March 14, 2014 7:21 pm

Consumer Financial Protection Bureau (CFPB) – Notice to Users of Consumer Reports

The Fair Credit Reporting Act (FCRA) imposes significant obligations on landlords and employers who use Consumer Reports, as defined by the FCRA.  Tenant and employee screening reports clearly fall within the definition of a Consumer Report.  The Consumer Financial Protection Bureau (CFPB) publishes a document titled “Notice to Users of Consumer Reports: Obligations of Users under the FCRA“.  It is a nicely organized summary of requirements imposed on landlords and employers (among others) who rely (in whole or in part) on tenant and employee screening reports to decide whether to hire or grant tenancy. The CFPB (and FTC) have become quite vigorous in their enforcement of the FCRA, so it pays to review the Notice to Users… from time to time.  Here are a few of the high points. Permissible Purpose Users must have a Permissible Purpose (as defined by Section 604 of the FCRA) before procuring a Consumer Report.  ... View Article

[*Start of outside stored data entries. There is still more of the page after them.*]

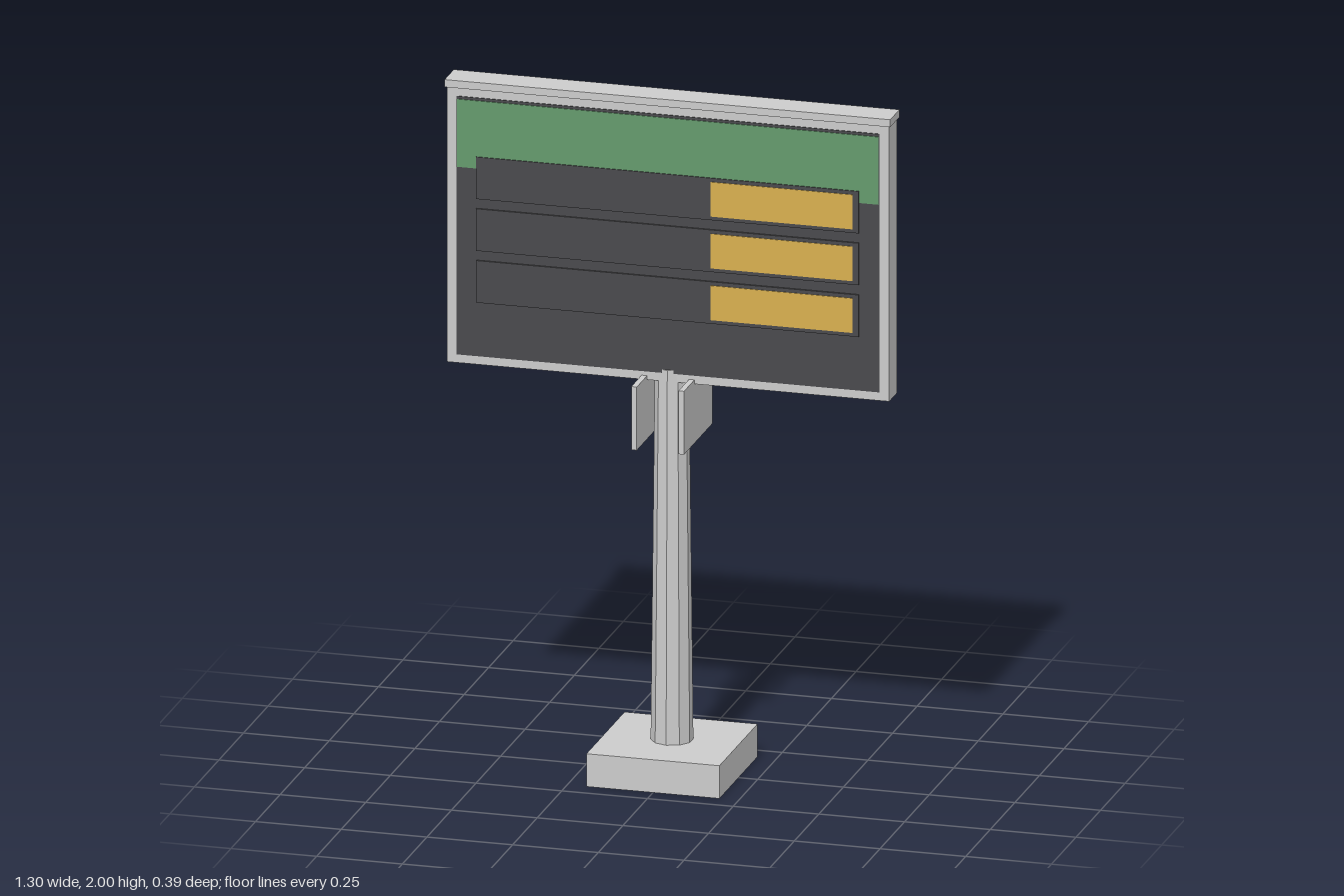
import * as THREE from 'three';

export function createModel() {
  const model = new THREE.Group();
  const paint = (color) => new THREE.MeshStandardMaterial({ color, flatShading: true });
  const grey = paint(0xcccccc);
  const dark = paint(0x4a4a4d);
  const green = paint(0x659a6d);
  const amber = paint(0xd9b050);

  // Box given by its limits on each axis
  function block(name, material, [x0, x1], [y0, y1], [z0, z1]) {
    const mesh = new THREE.Mesh(new THREE.BoxGeometry(x1 - x0, y1 - y0, z1 - z0), material);
    mesh.position.set((x0 + x1) / 2, (y0 + y1) / 2, (z0 + z1) / 2);
    mesh.name = name;
    model.add(mesh);
  }

  // Footing and tapered, faceted pole
  block('footing', grey, [-0.194, 0.194], [0, 0.097], [-0.194, 0.194]);
  const pole = new THREE.Mesh(new THREE.CylinderGeometry(0.048, 0.06, 1.105, 10), grey);
  pole.position.y = 0.095 + 1.105 / 2;
  pole.name = 'pole';
  model.add(pole);

  // Bracket plates on either side of the pole
  for (const side of [-1, 1]) {
    const x = side * 0.069;
    block('bracketPlate', grey, [x - 0.008, x + 0.008], [0.99, 1.177], [-0.146, 0.146]);
  }

  // Cabinet with its overhanging cap
  block('cabinet', grey, [-0.645, 0.645], [1.165, 1.978], [-0.04, 0.04]);
  block('cap', grey, [-0.65, 0.65], [1.978, 2], [-0.047, 0.047]);

  // Display face and header band
  block('displayFace', dark, [-0.617, 0.617], [1.19, 1.953], [0.03, 0.0425]);
  block('headerBand', green, [-0.615, 0.615], [1.745, 1.945], [0.03, 0.045]);

  // Three information rows, each with a bright field at its right end
  for (let i = 0; i < 3; i++) {
    const y = 1.718 - i * 0.153;
    block('displayRow', dark, [-0.558, 0.558], [y - 0.062, y + 0.062], [0.03, 0.048]);
    block('rowField', amber, [0.127, 0.541], [y - 0.051, y + 0.051], [0.03, 0.05]);
  }
  return model;
}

January 23, 2014 5:58 pm

Limits on Access to Juvenile Records – Washington State

Washington lawmakers are again considering limits on access to juvenile records.  House Bill 1651 (SB 1651), originally introduced in 2013, has been reintroduced in 2014. SB 1651 states the “The official juvenile court file of any alleged or proven juvenile offender shall be confidential unless the juvenile has been adjudicated of a sex offense… a serious violent offense as defined in RCW 9.94A.030, arson in the first degree or criminal solicitation of or criminal conspiracy to commit arson in the first degree, assault of a child in the second degree, kidnapping in the second degree, leading organized crime, or malicious placement of an explosive in the first degree….” “Serious violent offenses” is a subcategory of violent offense and means: Murder in the first degree; Homicide by abuse; Murder in the second degree; Manslaughter in the first degree; Assault in the first degree; Kidnapping in the first degree; Rape in the... View Article